I feel like I've been trying to get better each and every single year and then last year some things clicked. —Alex Smith
STATELINE, Nev. — As Alex Smith goes deeper into his pro football career, his circumstances are beginning to mirror what he experienced while playing for the University of Utah.
Smith played a major role in helping the San Francisco 49ers reach the NFC Championship game a year ago, a breakout season that few saw coming, given how the former No. 1 draft choice performed in his previous six NFL seasons.
But the 49ers found immediate success under new coach Jim Harbaugh, a former NFL quarterback who once took the Indianapolis Colts to within a victory of playing in the Super Bowl.
Harbaugh provided Smith with the mentoring coach and stabilizing influence he'd been missing since playing for Urban Meyer at Utah from 2002-04. Smith compiled a 21-1 record orchestrating Meyer's spread offense and was the 2004 Mountain West Conference player of the year.
But since Smith's arrival in the Bay Area, the 49ers foundered, losing 57 of 90 games.
"Obviously a guy who played 15 years at your position, there are some good things there," said Smith, who participated in his first American Century Championship golf tournament in July at Edgewood Tahoe Golf Course near Lake Tahoe. "Just as a coach, (Harbaugh) thinks everything through, thinks outside the box. He really knows what he's doing, from top to bottom. Guys have really bought in to what we're doing and how we're doing it."

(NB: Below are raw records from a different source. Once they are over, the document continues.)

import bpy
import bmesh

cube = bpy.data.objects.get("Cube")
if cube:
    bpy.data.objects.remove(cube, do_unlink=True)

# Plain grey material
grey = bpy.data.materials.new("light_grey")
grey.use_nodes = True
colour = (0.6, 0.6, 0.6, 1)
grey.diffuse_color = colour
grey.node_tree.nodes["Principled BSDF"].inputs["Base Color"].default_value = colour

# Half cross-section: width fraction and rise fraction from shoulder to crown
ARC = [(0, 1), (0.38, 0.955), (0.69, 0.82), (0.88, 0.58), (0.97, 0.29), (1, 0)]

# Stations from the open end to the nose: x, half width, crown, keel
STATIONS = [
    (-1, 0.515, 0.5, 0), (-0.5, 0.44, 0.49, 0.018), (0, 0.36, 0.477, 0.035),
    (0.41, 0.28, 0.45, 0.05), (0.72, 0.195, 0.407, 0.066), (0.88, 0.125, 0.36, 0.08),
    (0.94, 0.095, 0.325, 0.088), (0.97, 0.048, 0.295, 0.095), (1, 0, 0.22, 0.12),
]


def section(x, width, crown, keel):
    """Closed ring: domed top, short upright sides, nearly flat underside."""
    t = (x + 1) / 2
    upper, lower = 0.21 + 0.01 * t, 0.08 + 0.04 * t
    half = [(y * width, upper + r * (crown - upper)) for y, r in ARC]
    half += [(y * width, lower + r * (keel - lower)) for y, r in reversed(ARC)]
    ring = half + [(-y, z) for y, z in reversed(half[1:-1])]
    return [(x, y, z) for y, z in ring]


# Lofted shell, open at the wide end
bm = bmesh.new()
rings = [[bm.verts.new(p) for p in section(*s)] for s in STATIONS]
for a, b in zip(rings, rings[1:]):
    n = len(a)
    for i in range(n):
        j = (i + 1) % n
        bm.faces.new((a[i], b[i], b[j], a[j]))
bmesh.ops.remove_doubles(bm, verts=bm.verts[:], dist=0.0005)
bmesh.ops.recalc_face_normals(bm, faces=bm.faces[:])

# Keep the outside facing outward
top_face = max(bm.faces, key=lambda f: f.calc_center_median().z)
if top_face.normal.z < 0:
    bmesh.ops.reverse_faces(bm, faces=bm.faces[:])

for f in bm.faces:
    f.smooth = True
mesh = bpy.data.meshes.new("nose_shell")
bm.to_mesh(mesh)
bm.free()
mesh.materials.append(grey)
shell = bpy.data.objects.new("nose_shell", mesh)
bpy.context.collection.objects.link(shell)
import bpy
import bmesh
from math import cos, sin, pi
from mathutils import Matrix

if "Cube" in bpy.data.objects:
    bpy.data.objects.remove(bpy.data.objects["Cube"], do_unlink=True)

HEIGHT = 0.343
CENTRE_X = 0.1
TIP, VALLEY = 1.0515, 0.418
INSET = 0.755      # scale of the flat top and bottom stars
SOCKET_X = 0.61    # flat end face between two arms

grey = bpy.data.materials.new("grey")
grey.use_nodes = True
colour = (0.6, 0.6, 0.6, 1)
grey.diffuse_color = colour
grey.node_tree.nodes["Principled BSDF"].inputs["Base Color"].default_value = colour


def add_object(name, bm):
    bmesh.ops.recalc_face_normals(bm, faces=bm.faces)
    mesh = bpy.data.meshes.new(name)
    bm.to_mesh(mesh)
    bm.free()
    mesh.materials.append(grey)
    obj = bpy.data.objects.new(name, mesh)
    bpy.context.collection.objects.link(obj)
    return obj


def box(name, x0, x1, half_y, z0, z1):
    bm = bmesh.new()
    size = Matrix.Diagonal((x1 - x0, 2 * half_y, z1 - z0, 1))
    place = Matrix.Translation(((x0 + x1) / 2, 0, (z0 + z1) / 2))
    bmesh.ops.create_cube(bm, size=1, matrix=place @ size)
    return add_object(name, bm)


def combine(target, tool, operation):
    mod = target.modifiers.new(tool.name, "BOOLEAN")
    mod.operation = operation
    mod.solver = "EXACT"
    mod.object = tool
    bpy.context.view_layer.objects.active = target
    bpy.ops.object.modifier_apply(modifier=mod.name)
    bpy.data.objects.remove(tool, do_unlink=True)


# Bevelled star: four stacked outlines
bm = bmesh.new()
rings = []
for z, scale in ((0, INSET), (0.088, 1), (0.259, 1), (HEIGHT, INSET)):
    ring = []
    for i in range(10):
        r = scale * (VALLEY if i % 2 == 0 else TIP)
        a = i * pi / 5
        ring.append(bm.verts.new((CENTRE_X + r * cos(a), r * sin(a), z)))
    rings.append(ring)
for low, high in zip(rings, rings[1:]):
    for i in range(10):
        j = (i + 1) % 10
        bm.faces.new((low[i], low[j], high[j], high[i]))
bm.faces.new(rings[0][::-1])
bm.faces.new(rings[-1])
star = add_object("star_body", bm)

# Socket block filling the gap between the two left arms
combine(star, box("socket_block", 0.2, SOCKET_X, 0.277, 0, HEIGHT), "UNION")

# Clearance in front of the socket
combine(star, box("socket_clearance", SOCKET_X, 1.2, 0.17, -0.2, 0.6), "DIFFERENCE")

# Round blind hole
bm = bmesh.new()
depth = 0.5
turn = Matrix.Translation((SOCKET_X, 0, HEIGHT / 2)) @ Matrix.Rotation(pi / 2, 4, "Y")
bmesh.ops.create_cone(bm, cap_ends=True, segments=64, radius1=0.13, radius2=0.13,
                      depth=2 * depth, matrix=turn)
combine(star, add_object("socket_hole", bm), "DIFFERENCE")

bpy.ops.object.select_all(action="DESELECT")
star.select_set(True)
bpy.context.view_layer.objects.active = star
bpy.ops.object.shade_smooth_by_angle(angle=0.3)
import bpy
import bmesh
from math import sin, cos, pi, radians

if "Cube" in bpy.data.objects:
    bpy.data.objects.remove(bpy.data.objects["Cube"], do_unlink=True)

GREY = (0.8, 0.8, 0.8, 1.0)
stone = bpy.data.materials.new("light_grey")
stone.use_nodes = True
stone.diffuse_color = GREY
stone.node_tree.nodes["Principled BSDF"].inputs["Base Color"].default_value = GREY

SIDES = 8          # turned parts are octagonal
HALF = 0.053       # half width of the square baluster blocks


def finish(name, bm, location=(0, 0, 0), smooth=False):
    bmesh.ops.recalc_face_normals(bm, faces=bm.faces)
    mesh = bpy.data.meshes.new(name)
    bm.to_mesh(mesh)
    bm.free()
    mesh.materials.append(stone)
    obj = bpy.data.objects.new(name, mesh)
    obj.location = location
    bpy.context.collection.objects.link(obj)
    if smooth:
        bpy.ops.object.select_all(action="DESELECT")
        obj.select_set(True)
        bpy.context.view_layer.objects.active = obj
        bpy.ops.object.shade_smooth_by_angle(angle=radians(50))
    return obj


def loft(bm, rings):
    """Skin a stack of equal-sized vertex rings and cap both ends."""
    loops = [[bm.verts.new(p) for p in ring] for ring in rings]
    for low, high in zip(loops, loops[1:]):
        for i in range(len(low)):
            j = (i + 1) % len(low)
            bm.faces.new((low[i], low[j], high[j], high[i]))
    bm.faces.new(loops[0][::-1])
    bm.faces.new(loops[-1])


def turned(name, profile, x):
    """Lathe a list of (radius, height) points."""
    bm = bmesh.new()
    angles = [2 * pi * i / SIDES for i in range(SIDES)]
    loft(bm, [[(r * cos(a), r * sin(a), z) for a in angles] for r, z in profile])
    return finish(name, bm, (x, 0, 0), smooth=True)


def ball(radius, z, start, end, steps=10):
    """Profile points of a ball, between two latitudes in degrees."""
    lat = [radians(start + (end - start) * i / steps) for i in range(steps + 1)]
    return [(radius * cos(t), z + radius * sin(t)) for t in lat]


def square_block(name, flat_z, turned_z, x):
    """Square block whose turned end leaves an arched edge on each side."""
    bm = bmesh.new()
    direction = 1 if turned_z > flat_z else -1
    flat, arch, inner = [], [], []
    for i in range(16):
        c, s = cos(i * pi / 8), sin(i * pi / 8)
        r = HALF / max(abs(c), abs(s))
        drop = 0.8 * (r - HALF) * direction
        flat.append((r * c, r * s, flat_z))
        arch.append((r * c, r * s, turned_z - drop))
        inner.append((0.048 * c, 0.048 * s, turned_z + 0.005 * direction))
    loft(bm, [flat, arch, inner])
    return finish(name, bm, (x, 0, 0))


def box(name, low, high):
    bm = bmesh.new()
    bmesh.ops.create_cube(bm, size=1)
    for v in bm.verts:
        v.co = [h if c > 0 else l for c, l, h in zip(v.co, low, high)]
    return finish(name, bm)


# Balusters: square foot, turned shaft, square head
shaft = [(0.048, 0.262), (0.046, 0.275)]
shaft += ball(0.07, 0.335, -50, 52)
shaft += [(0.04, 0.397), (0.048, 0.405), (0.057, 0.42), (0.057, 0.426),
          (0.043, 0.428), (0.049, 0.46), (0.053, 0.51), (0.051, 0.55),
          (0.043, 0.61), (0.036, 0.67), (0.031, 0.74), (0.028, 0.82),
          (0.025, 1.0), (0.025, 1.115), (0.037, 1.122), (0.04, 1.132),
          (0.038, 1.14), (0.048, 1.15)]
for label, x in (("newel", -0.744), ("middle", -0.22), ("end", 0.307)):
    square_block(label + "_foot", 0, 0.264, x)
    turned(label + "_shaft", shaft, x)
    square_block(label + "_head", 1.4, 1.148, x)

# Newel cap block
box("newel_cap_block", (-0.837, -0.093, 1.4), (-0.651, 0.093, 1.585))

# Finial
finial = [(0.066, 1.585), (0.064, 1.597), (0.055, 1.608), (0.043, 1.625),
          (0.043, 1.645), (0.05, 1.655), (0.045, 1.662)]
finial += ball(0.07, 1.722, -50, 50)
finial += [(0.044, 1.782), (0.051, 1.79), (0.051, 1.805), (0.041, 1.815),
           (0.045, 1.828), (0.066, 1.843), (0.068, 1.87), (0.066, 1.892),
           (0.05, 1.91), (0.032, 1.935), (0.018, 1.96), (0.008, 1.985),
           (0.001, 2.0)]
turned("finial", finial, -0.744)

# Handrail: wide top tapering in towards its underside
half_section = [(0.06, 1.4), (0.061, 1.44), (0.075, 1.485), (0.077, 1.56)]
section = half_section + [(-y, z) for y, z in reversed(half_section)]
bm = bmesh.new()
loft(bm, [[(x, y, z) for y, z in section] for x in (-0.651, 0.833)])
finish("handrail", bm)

Last year, Smith threw only five interceptions while tossing 17 touchdowns and passing for 3,144 yards. The 6-foot-4 signal-caller accumulated a career-high 90.7 quarterback rating.
No single reason led to his turnaround season, according to Smith.
"I feel like I've been trying to get better each and every single year and then last year some things clicked," Smith said. "I just feel like a lot of it came out last year. Really, my teammates deserve a lot of credit, and the coaches for putting us in good situations."
Reducing his turnovers was one of Smith's key areas of improvement. In four previous seasons where he served as the team's primary starter, Smith's interception total reached double digits. Last year, though, his sound decision-making kept his offense on the field longer and prevented shorter fields for opponents.
Of course, only a year earlier, many NFL analysts were wondering why Smith was still starting behind center. But the game's insiders never doubted Smith's work ethic, commitment and poise.
"I've always liked Alex," said Arizona coach Ken Whisenhunt, whose Cardinals split two games with the 49ers last season. "The thing I admire the most with him is that he has handled the pressure of being the No. 1 pick very well, even when things haven't gone well. So, it was nice to see him have a good year.
"I respect the way he plays and competes. I don't like facing him, but kudos to him and his team how they did."
Expectations will be significantly higher for Smith and the 49ers as they prepare for the 2012 season. The defending NFC West Division champs added free-agent wide receivers Randy Moss and Mario Manningham to their offense in the offseason.
After sitting out the entire 2011 season, Moss will try to add to his stellar 13-year career that has produced 153 touchdowns and 14,858 receiving yards. Manningham helped the Giants win a Super Bowl a year ago, and fourth-year pass catcher Michael Crabtree will try to build on his career highs of 72 receptions and 874 yards.
"I'm excited for training camp," Smith said. "This is arguably (our best skill set) for sure. We have a ton of guys that can all play, and that's key in the NFL. We're so deep across the board, deep as you can be in the NFL."
A rejuvenated and confident Smith is in charge of making sure the 49ers reach their potential and win the big game it didn't last year. That responsibility isn't putting any added pressure on Smith.
"No expectations but just getting better," he said. "We have to take the next step as an offense, as a passing unit, and try to win games, that's the bottom line … put ourselves in situations and execute when we have to execute and win some games."
Winning is something Smith relearned last year after doing it so well in high school and for the Utes, a program that Smith routinely thinks about.
"My best friend, Brian Johnson, is the (offensive) coordinator, so I follow every game I can," he said.